Perry actually managed to sleep soundly for a few days. What he didn’t know was that the other animals were starting to worry about him. No one had seen a light in the old garage or seen him out looking for food for several days.
“Come on! Let’s go in there and check on him!” Ozzy said to Coby. The other residents of the neighborhood admired their courage and kept their fingers crossed. They all hoped that Perry was okay and that they would all celebrate Christmas together.
After what felt like an eternity, they finally saw three shadows approaching them from the dimly lit backyard.
Each of the mice shouted Perry’s name in excitement and relief. A young mouse said, “We were so worried. We all came to see if you were alright!”
Still sleepy, Perry mumbled, “It’s okay. I’m here now.”
In no time, all the animals were scurrying around him happily, telling him about their plans for Christmas.
“Ozzy and I will get a Christmas tree,” said Coby. The hedgehog family announced that they would be in charge of the holiday meal and the badger wanted to take care of providing some festive music.
“We’re still missing lighting,” said a mouse, pointing to a beautiful shop window down the street where a twinkling set of lights was part of a beautiful Christmas display.
“That will be the least of our problems,” Perry grinned.
“Now we just need a space to hold our celebration. Where do you think we’d all fit?” the mouse asked.
“Well, I guess we’d have the most room in my garage,” grumbled Perry. The other animals looked at each other in surprise and all agreed to meet there the next day to decorate.
That same evening, Perry set off for the junkyard where he had seen many strings of lights in the past. He picked out the most beautiful one and went home to see if it worked.
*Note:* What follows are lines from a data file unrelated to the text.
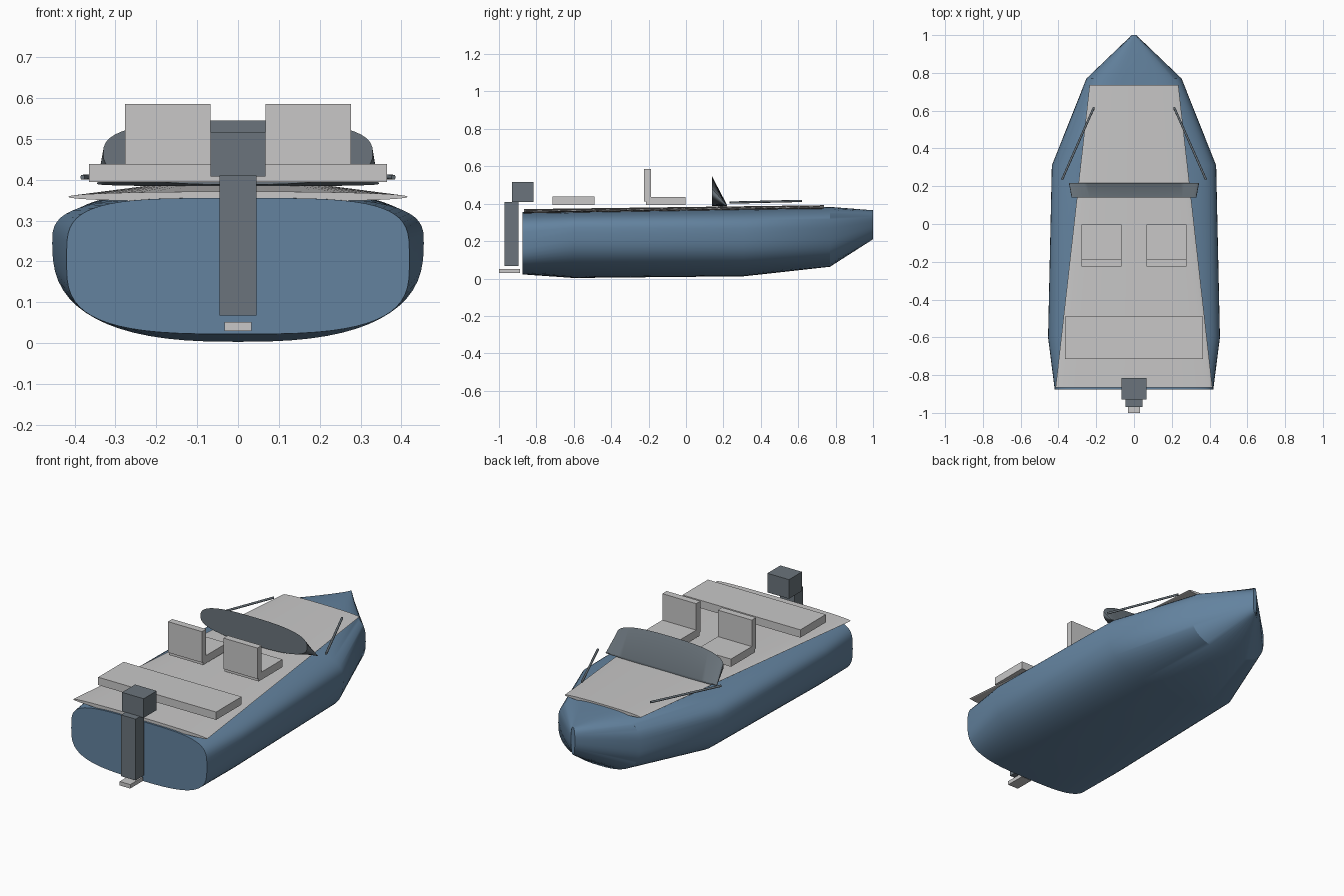
import bpy, bmesh, math
from mathutils import Vector

if "Cube" in bpy.data.objects:
    bpy.data.objects.remove(bpy.data.objects["Cube"], do_unlink=True)


def material(name, rgb):
    m = bpy.data.materials.new(name)
    m.use_nodes = True
    m.diffuse_color = (*rgb, 1)
    m.node_tree.nodes["Principled BSDF"].inputs["Base Color"].default_value = (*rgb, 1)
    return m


BLUE = material("hull blue", (0.125, 0.225, 0.345))
GREY = material("light grey", (0.58, 0.575, 0.575))
DARK = material("dark slate", (0.145, 0.175, 0.200))


def finish(name, bm, mat, smooth=None):
    bmesh.ops.recalc_face_normals(bm, faces=bm.faces)
    mesh = bpy.data.meshes.new(name)
    bm.to_mesh(mesh)
    bm.free()
    mesh.materials.append(mat)
    ob = bpy.data.objects.new(name, mesh)
    bpy.context.collection.objects.link(ob)
    if smooth:
        bpy.ops.object.select_all(action="DESELECT")
        ob.select_set(True)
        bpy.context.view_layer.objects.active = ob
        bpy.ops.object.shade_smooth_by_angle(angle=math.radians(smooth))
    return ob


def box(name, x, y, z, mat):
    """Block spanning the (low, high) ranges given per axis."""
    bm = bmesh.new()
    bmesh.ops.create_cube(bm, size=1)
    for v in bm.verts:
        v.co = [(a + b) / 2 + c * (b - a) for (a, b), c in zip((x, y, z), v.co)]
    return finish(name, bm, mat)


def loft(name, sections, mat, smooth, count=64):
    """Skin rounded sections: y, half width, bottom z, widest z, top z, bottom and top squareness."""
    bm = bmesh.new()
    rings = []
    for y, hw, zb, zc, zt, nb, nt in sections:
        ring = []
        for i in range(count):
            a = 2 * math.pi * i / count
            c, s = math.cos(a), math.sin(a)
            n, h = (nt, zt - zc) if s >= 0 else (nb, zc - zb)
            x = math.copysign(abs(c) ** (2 / n), c) * hw
            z = zc + math.copysign(abs(s) ** (2 / n), s) * h
            ring.append(bm.verts.new((x, y, z)))
        rings.append(ring)
    for r0, r1 in zip(rings, rings[1:]):
        for i in range(count):
            j = (i + 1) % count
            bm.faces.new((r0[i], r0[j], r1[j], r1[i]))
    bm.faces.new(rings[0])
    bm.faces.new(rings[-1])
    return finish(name, bm, mat, smooth)


def rod(name, start, end, radius, mat):
    start, end = Vector(start), Vector(end)
    d = end - start
    bm = bmesh.new()
    bmesh.ops.create_cone(bm, cap_ends=True, segments=10, radius1=radius,
                          radius2=radius, depth=d.length)
    rot = d.to_track_quat("Z", "Y")
    for v in bm.verts:
        v.co = rot @ v.co + (start + end) / 2
    return finish(name, bm, mat, 40)


# Hull, from the flat transom to the narrow stem
loft("hull", [
    (-0.875, 0.420, 0.022, 0.200, 0.355, 3.2, 4.0),
    (-0.600, 0.455, 0.003, 0.245, 0.360, 2.6, 3.2),
    (0.310, 0.435, 0.012, 0.235, 0.374, 2.6, 3.2),
    (0.770, 0.252, 0.063, 0.235, 0.383, 2.6, 3.2),
    (1.000, 0.012, 0.210, 0.290, 0.365, 2.4, 2.4),
], BLUE, 30)

# Thin cambered deck
loft("deck", [
    (-0.865, 0.415, 0.346, 0.358, 0.371, 2.2, 2.2),
    (0.737, 0.235, 0.371, 0.381, 0.392, 2.2, 2.2),
], GREY, 30)

# Raked windscreen, upright at the back and tapering to a thin front edge
loft("windscreen", [
    (0.140, 0.330, 0.388, 0.465, 0.545, 2.7, 2.7),
    (0.218, 0.345, 0.384, 0.390, 0.396, 2.7, 2.7),
], DARK, 30)

# Seating
box("rear_bench", (-0.365, 0.365), (-0.715, -0.490), (0.394, 0.438), GREY)
for label, s in (("left", 1), ("right", -1)):
    xs = sorted((s * 0.067, s * 0.277))
    box(label + "_seat_base", xs, (-0.213, -0.002), (0.394, 0.437), GREY)
    box(label + "_seat_back", xs, (-0.224, -0.186), (0.412, 0.585), GREY)
    rod(label + "_bow_rail", (s * 0.381, 0.235, 0.406), (s * 0.212, 0.618, 0.415), 0.006, DARK)

# Outboard motor
box("motor_cowling", (-0.067, 0.067), (-0.930, -0.815), (0.408, 0.515), DARK)
box("motor_leg", (-0.045, 0.045), (-0.970, -0.895), (0.067, 0.410), DARK)
box("motor_foot", (-0.033, 0.033), (-1.000, -0.888), (0.030, 0.052), GREY)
As the lights twinkled in his garage, he started to feel excited about Christmas.
The next morning, Perry woke up in a good mood. He got out the broom and swept up the garage. Soon, the first guests arrived, bringing tangerines, apples, spices, bread, and all sorts of Christmas decorations. Coby and Ozzy arrived next carrying a bushy fir tree.
“All that’s missing now are the lights!” said the mouse. Perry proudly presented the colorful string of lights he had found as everyone cheered. But there were a lot of little lights on a very long string and it got tangled around Perry’s arms and legs as he showed them off.
“Oh Perry, the string of lights belongs on the Christmas tree, not around you!” said a giggling young mouse. Everyone else began to laugh too—even Perry.